Notwithstanding the mixed news (to put it mildly) that individual investors have been getting from their nanotechnology stock portfolios, industry as a whole is pressing ahead with incorporating nanotechnologies in their products and processes. Unlike many other areas of science, nanosciences are capable of influencing a wide sweep of industrial and medical processes, from cleaner energy applications, to smart materials and revolutionary medical applications. It is increasingly difficult to know which products use nanotechnology or incorporate nanomaterials; nanotechnology consumer product directories give an idea where nanomaterials are used but are increasingly useless in helping to understand the full extent of nanotechnologies penetrating industrial manufacturing processes.
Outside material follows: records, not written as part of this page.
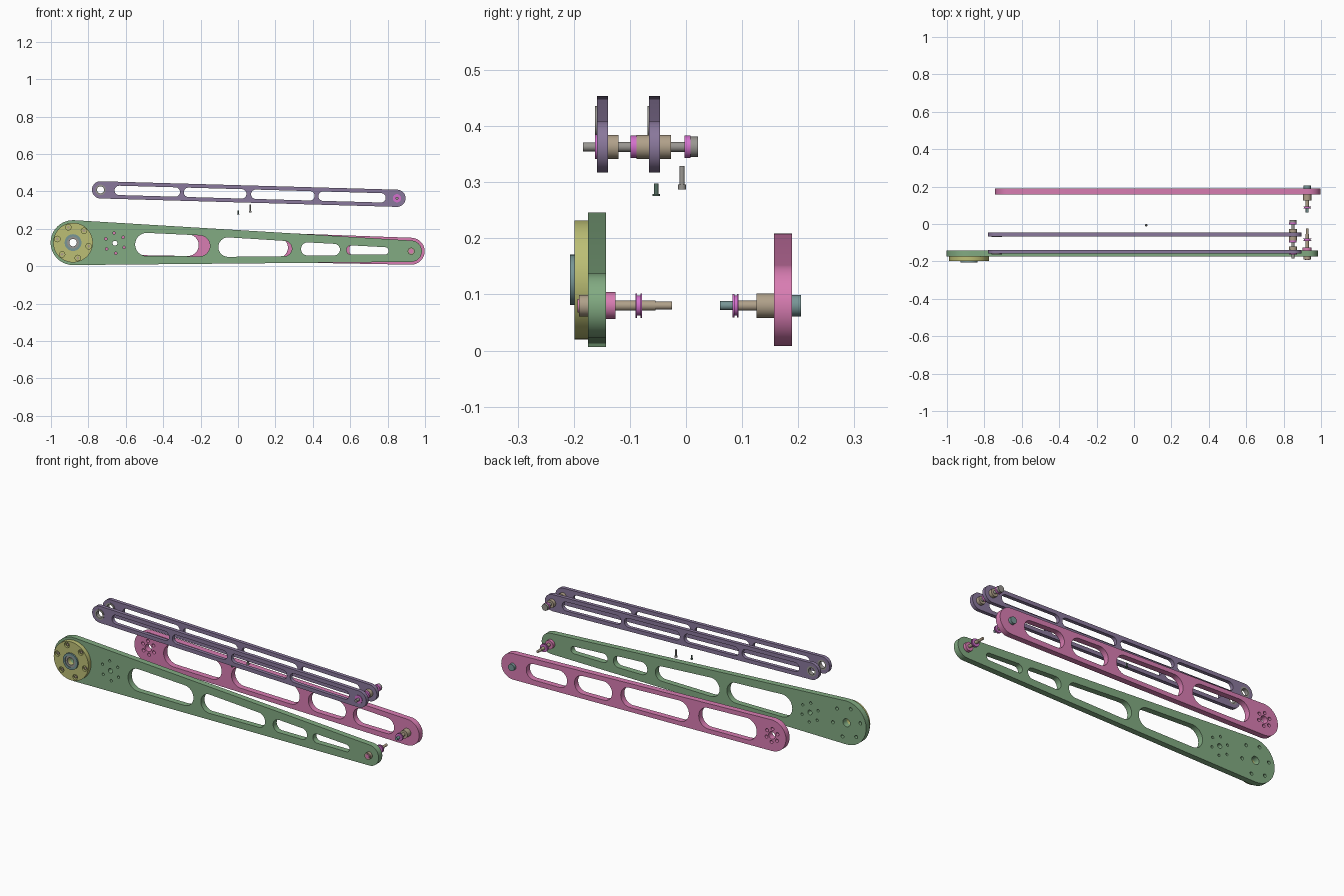
import bpy, bmesh
from math import sin, cos, pi, atan2, acos, hypot, radians
from mathutils import Matrix

if "Cube" in bpy.data.objects:
    bpy.data.objects.remove(bpy.data.objects["Cube"])


def material(name, *srgb):
    m = bpy.data.materials.new(name)
    col = [((c + 0.055) / 1.055) ** 2.4 for c in srgb] + [1]
    m.use_nodes = True
    m.diffuse_color = col
    m.node_tree.nodes["Principled BSDF"].inputs["Base Color"].default_value = col
    return m


GREEN = material("sage green", 0.51, 0.67, 0.51)
PINK = material("rose pink", 0.85, 0.49, 0.70)
PURPLE = material("dusty purple", 0.54, 0.47, 0.61)
OLIVE = material("olive yellow", 0.74, 0.75, 0.46)
TAN = material("tan", 0.69, 0.63, 0.54)
MAGENTA = material("magenta", 0.83, 0.44, 0.80)
TEAL = material("grey teal", 0.47, 0.59, 0.59)
GREY = material("warm grey", 0.60, 0.59, 0.57)
DARK = material("dark green", 0.33, 0.43, 0.38)


# outline helpers in the x-z plane
def circle(x, z, r, n=32):
    return [(x + r * cos(2 * pi * i / n), z + r * sin(2 * pi * i / n)) for i in range(n)]


def ring_of_holes(x, z, radius, r, phase, n=6):
    angles = [radians(phase) + 2 * pi * i / n for i in range(n)]
    return [circle(x + radius * cos(a), z + radius * sin(a), r, 16) for a in angles]


def link(x0, z0, r0, x1, z1, r1, n=20):
    """Outline wrapped around two circles."""
    a = atan2(z1 - z0, x1 - x0)
    b = acos((r0 - r1) / hypot(x1 - x0, z1 - z0))
    pts = []
    for x, z, r, start, span in ((x1, z1, r1, a - b, 2 * b), (x0, z0, r0, a + b, 2 * pi - 2 * b)):
        for i in range(n + 1):
            t = start + span * i / n
            pts.append((x + r * cos(t), z + r * sin(t)))
    return pts


def extrude(name, loops, y0, y1, mat):
    """Solid from an outer outline and hole outlines, running from y0 to y1."""
    cu = bpy.data.curves.new(name + "_outline", "CURVE")
    cu.dimensions = "2D"
    cu.fill_mode = "BOTH"
    cu.extrude = (y1 - y0) / 2
    for pts in loops:
        sp = cu.splines.new("POLY")
        sp.points.add(len(pts) - 1)
        for p, (x, z) in zip(sp.points, pts):
            p.co = (x, z, 0, 1)
        sp.use_cyclic_u = True
    tmp = bpy.data.objects.new(name + "_outline", cu)
    bpy.context.scene.collection.objects.link(tmp)
    dg = bpy.context.evaluated_depsgraph_get()
    me = bpy.data.meshes.new_from_object(tmp.evaluated_get(dg))
    bpy.data.objects.remove(tmp)
    bpy.data.curves.remove(cu)
    me.name = name
    me.transform(Matrix.Translation((0, (y0 + y1) / 2, 0)) @ Matrix.Rotation(pi / 2, 4, "X"))
    bm = bmesh.new()
    bm.from_mesh(me)
    bmesh.ops.remove_doubles(bm, verts=bm.verts, dist=1e-5)
    bmesh.ops.recalc_face_normals(bm, faces=bm.faces)
    bm.to_mesh(me)
    bm.free()
    me.materials.clear()
    me.materials.append(mat)
    for p in me.polygons:
        p.material_index = 0
    ob = bpy.data.objects.new(name, me)
    bpy.context.scene.collection.objects.link(ob)
    bpy.ops.object.select_all(action="DESELECT")
    ob.select_set(True)
    bpy.context.view_layer.objects.active = ob
    bpy.ops.object.shade_smooth_by_angle(angle=radians(35))
    return ob


def stack(prefix, x, z, parts):
    """Row of coaxial cylinders: (name, y0, y1, radius, material)."""
    for name, y0, y1, r, mat in parts:
        extrude(prefix + "_" + name, [circle(x, z, r)], y0, y1, mat)


HUB = (-0.882, 0.126)
PIVOT = (-0.658, 0.123)
TIP = (0.926, 0.08)
BAR_A = (-0.735, 0.408)
BAR_B = (0.85, 0.363)


def slots(a, b, spans):
    """Tapered slots between x limits, given half heights, on the line a-b."""
    out = []
    for x0, x1, r0, r1, dz in spans:
        def mid(x):
            return a[1] + (b[1] - a[1]) * (x - a[0]) / (b[0] - a[0]) + dz
        out.append(link(x0 + r0, mid(x0 + r0), r0, x1 - r1, mid(x1 - r1), r1))
    return out


# front main arm
arm = [link(*HUB, 0.12, *TIP, 0.057), circle(*HUB, 0.022), circle(*PIVOT, 0.013)]
arm += ring_of_holes(*PIVOT, 0.054, 0.007, 35)
arm += ring_of_holes(*HUB, 0.086, 0.009, 47)
arm += slots(HUB, TIP, [(-0.55, -0.15, 0.062, 0.056, 0), (-0.105, 0.288, 0.052, 0.041, -0.003),
                        (0.337, 0.545, 0.035, 0.031, -0.002), (0.58, 0.805, 0.025, 0.02, -0.002)])
extrude("front_arm", arm, -0.175, -0.143, GREEN)

# rear main arm
arm = [link(*PIVOT, 0.086, *TIP, 0.072), circle(*PIVOT, 0.02)]
arm += ring_of_holes(*PIVOT, 0.037, 0.009, 35)
arm += slots(PIVOT, TIP, [(-0.565, -0.21, 0.06, 0.058, 0), (-0.15, 0.267, 0.057, 0.054, 0),
                          (0.32, 0.55, 0.052, 0.05, 0), (0.595, 0.845, 0.047, 0.044, 0)])
extrude("rear_arm", arm, 0.157, 0.189, PINK)

# drive disc with hub and bolts
extrude("drive_disc", [circle(*HUB, 0.106, 48), circle(*HUB, 0.022)]
        + ring_of_holes(*HUB, 0.086, 0.015, 47), -0.199, -0.175, OLIVE)
for i, hole in enumerate(ring_of_holes(*HUB, 0.086, 0.015, 47)):
    extrude("disc_bolt_%d" % (i + 1), [hole], -0.188, -0.176, OLIVE)
    cap = [((x + sum(p[0] for p in hole) / 16) / 2, (z + sum(p[1] for p in hole) / 16) / 2) for x, z in hole]
    extrude("disc_bolt_cap_%d" % (i + 1), [cap], -0.194, -0.188, TAN)
extrude("hub_ring", [circle(*HUB, 0.045), circle(*HUB, 0.032)], -0.207, -0.199, TEAL)
extrude("hub_bearing", [circle(*HUB, 0.032), circle(*HUB, 0.02)], -0.204, -0.198, GREY)

# twin upper bars with end bushings
for side, y in (("front", -0.159), ("rear", -0.066)):
    bar = [link(*BAR_A, 0.046, *BAR_B, 0.046), circle(*BAR_A, 0.028)]
    bar += slots(BAR_A, BAR_B, [(x0, x1, 0.025, 0.025, 0) for x0, x1 in
                                ((-0.66, -0.31), (-0.29, 0.045), (0.07, 0.41), (0.43, 0.79))])
    extrude(side + "_bar", bar, y, y + 0.02, PURPLE)
    extrude(side + "_bar_bushing", [circle(*BAR_A, 0.028), circle(*BAR_A, 0.019)], y - 0.003, y + 0.02, GREY)

# joint on the front arm
stack("front_joint", *TIP, [
    ("cap", -0.191, -0.175, 0.019, TAN), ("cap_core", -0.193, -0.191, 0.012, PINK),
    ("collar", -0.143, -0.126, 0.024, PINK), ("shaft", -0.126, -0.054, 0.009, TAN),
    ("bearing", -0.09, -0.078, 0.018, MAGENTA), ("bearing_flange", -0.09, -0.087, 0.022, MAGENTA),
    ("bearing_lip", -0.081, -0.078, 0.022, MAGENTA), ("shaft_tip", -0.054, -0.025, 0.007, TAN)])

# joint on the rear arm
stack("rear_joint", *TIP, [
    ("shaft_tip", 0.061, 0.083, 0.008, TEAL), ("bearing", 0.083, 0.094, 0.018, MAGENTA),
    ("bearing_flange", 0.083, 0.086, 0.021, MAGENTA), ("bearing_lip", 0.091, 0.094, 0.021, MAGENTA),
    ("shaft", 0.094, 0.126, 0.009, TAN), ("collar", 0.126, 0.157, 0.022, TAN),
    ("cap", 0.189, 0.205, 0.019, TEAL)])

# joint through the upper bars
stack("bar_joint", *BAR_B, [
    ("pin", -0.184, -0.159, 0.008, GREY), ("front_washer", -0.162, -0.159, 0.022, MAGENTA),
    ("front_collar", -0.139, -0.12, 0.0215, TAN), ("shaft", -0.12, -0.099, 0.009, GREY),
    ("inner_bearing", -0.099, -0.088, 0.02, MAGENTA), ("middle_collar", -0.088, -0.066, 0.0215, TAN),
    ("rear_collar", -0.046, -0.027, 0.0215, TAN), ("rear_shaft", -0.027, -0.003, 0.009, GREY),
    ("rear_bearing", -0.003, 0.008, 0.02, MAGENTA), ("rear_cap", 0.008, 0.021, 0.018, GREY)])


# loose upright screws
def screw(name, x, y, levels, mat):
    for part, z0, z1, r in levels:
        bpy.ops.mesh.primitive_cylinder_add(vertices=20, radius=r, depth=z1 - z0,
                                            location=(x, y, (z0 + z1) / 2))
        ob = bpy.context.object
        ob.name = name + "_" + part
        ob.data.materials.append(mat)
        bpy.ops.object.shade_smooth_by_angle(angle=radians(35))


screw("small_screw", 0.002, -0.053, [("head", 0.275, 0.279, 0.007), ("shank", 0.279, 0.298, 0.004)], DARK)
screw("large_screw", 0.066, -0.007, [("head", 0.287, 0.296, 0.007), ("shank", 0.296, 0.329, 0.0045)], GREY)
Some consumer companies embrace 'nano' wholeheartedly and advertise their 'revolutionary' face creams, tennis rackets and car waxes; some, after increased scrutiny, have become very quiet about their nanotechnology activities (especially the large cosmetics and food companies); and some even change their company name to something that doesn't include 'nano' ('cleantech' or 'greentech' has become the new nanotech). Combine this technological shift that is taking place in industries across the board with the still existing lack of conclusive answers about the toxicity of nanomaterials, and you get a worrisome mix of industry pushing ahead unconstrained, a regulatory environment where key constituencies are ill prepared and underfunded to address the issues with the speed required, and public opinion that covers the whole range from activists calling for a complete moratorium on all things nano to snake-oil salesmen who promise nanotechnology stock tips that will make you a gazillionaire. Oh, and apparently now you can also add to this mix certain religious types in the U.S. who find nanotechnology is morally not acceptable.